Assignment: When a line in the entries below contains the word "body", copy that line.

Data provided:
•••••
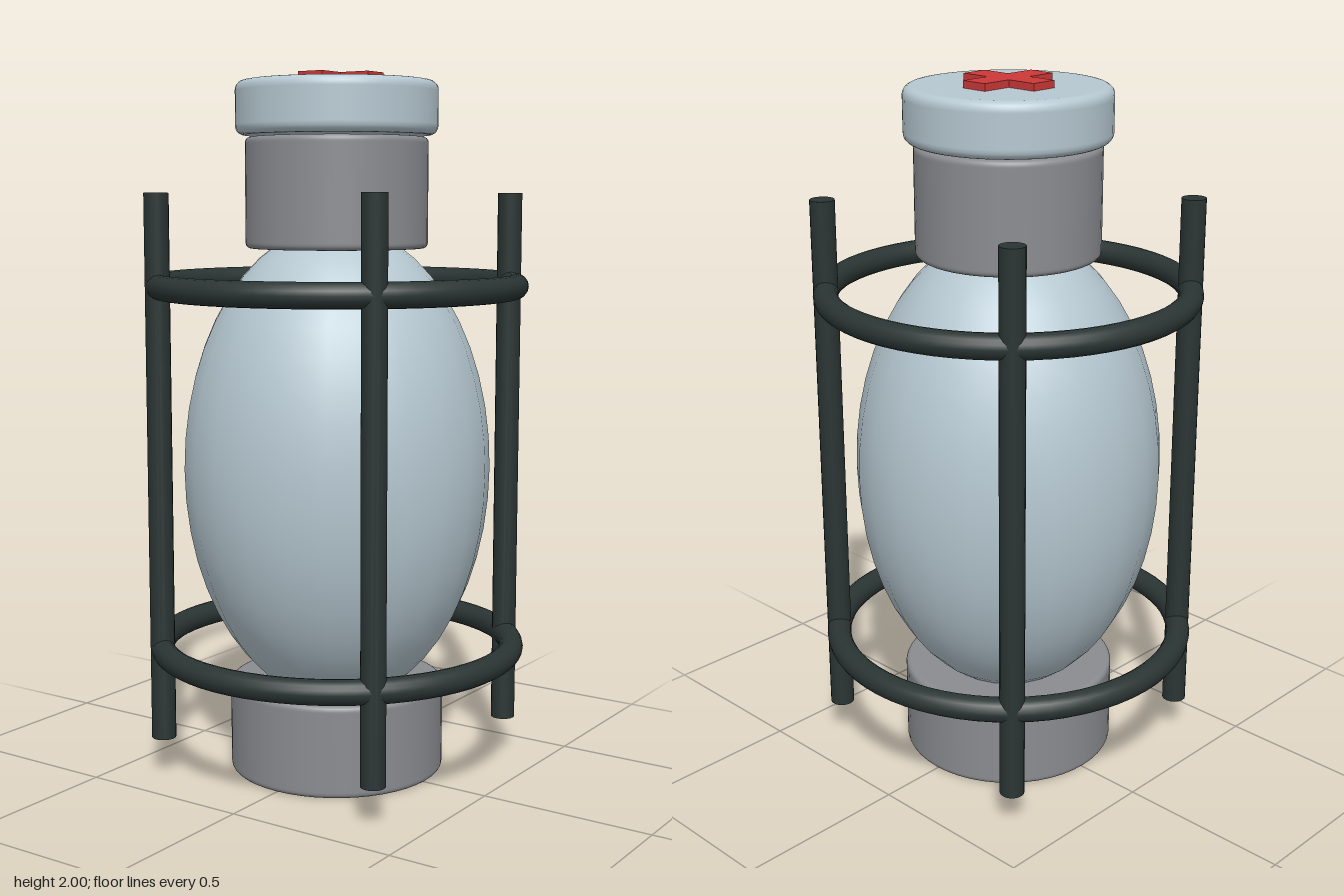
import * as THREE from 'three';

function material(name, color) {
  const m = new THREE.MeshStandardMaterial({ color });
  m.name = name;
  return m;
}

// Upright disc from y0 to y1 with softly rounded rims
function roundedDisc(radius, y0, y1, bevel) {
  const points = [new THREE.Vector2(0, y0), new THREE.Vector2(radius - bevel - 0.004, y0)];
  const steps = 5;
  const arc = (cy, start) => {
    for (let i = 0; i <= steps; i++) {
      const a = start + (i / steps) * Math.PI / 2;
      points.push(new THREE.Vector2(radius - bevel + bevel * Math.cos(a), cy + bevel * Math.sin(a)));
    }
  };
  arc(y0 + bevel, -Math.PI / 2);
  points.push(new THREE.Vector2(radius, y0 + bevel + 0.004));
  points.push(new THREE.Vector2(radius, y1 - bevel - 0.004));
  arc(y1 - bevel, 0);
  points.push(new THREE.Vector2(radius - bevel - 0.004, y1), new THREE.Vector2(0, y1));
  return new THREE.LatheGeometry(points, 48);
}

export function createModel() {
  const group = new THREE.Group();
  const paleBlue = material('paleBlue', 0xb6c8d1);
  const grey = material('grey', 0x8a8c90);
  const darkMetal = material('darkMetal', 0x2a3533);
  const red = material('red', 0xcc3838);

  const add = (name, geometry, mat, x = 0, y = 0, z = 0) => {
    const mesh = new THREE.Mesh(geometry, mat);
    mesh.name = name;
    mesh.position.set(x, y, z);
    group.add(mesh);
    return mesh;
  };

  // Bottle: base, oval body, neck and cap
  add('base', roundedDisc(0.31, 0, 0.265, 0.015), grey);
  const body = new THREE.SphereGeometry(0.44, 24, 24);
  body.scale(1, 0.69 / 0.44, 1);
  add('body', body, paleBlue, 0, 0.89, 0);
  add('neck', roundedDisc(0.258, 1.515, 1.825, 0.015), grey);
  add('cap', roundedDisc(0.285, 1.83, 1.98, 0.025), paleBlue);

  // Raised cross on the cap
  const w = 0.04, r = 0.13;
  const cross = new THREE.Shape([
    [-w, -r], [w, -r], [w, -w], [r, -w], [r, w], [w, w],
    [w, r], [-w, r], [-w, w], [-r, w], [-r, -w], [-w, -w],
  ].map(([x, y]) => new THREE.Vector2(x, y)));
  const crossGeometry = new THREE.ExtrudeGeometry(cross, { depth: 0.03, bevelEnabled: false });
  crossGeometry.rotateX(-Math.PI / 2);
  add('cross', crossGeometry, red, 0, 1.97, 0);

  // Protective cage: two rings and four posts
  for (const [name, y] of [['lowerRing', 0.37], ['upperRing', 1.41]]) {
    const ring = new THREE.TorusGeometry(0.508, 0.035, 16, 64);
    ring.rotateX(Math.PI / 2);
    add(name, ring, darkMetal, 0, y, 0);
  }
  for (const x of [-0.36, 0.36]) {
    for (const z of [-0.36, 0.36]) {
      add('cagePost', new THREE.CylinderGeometry(0.035, 0.035, 1.56, 16), darkMetal, x, 0.89, z);
    }
  }
  return group;
}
•••••
Answer for the task:
  // Bottle: base, oval body, neck and cap
  const body = new THREE.SphereGeometry(0.44, 24, 24);
  body.scale(1, 0.69 / 0.44, 1);
  add('body', body, paleBlue, 0, 0.89, 0);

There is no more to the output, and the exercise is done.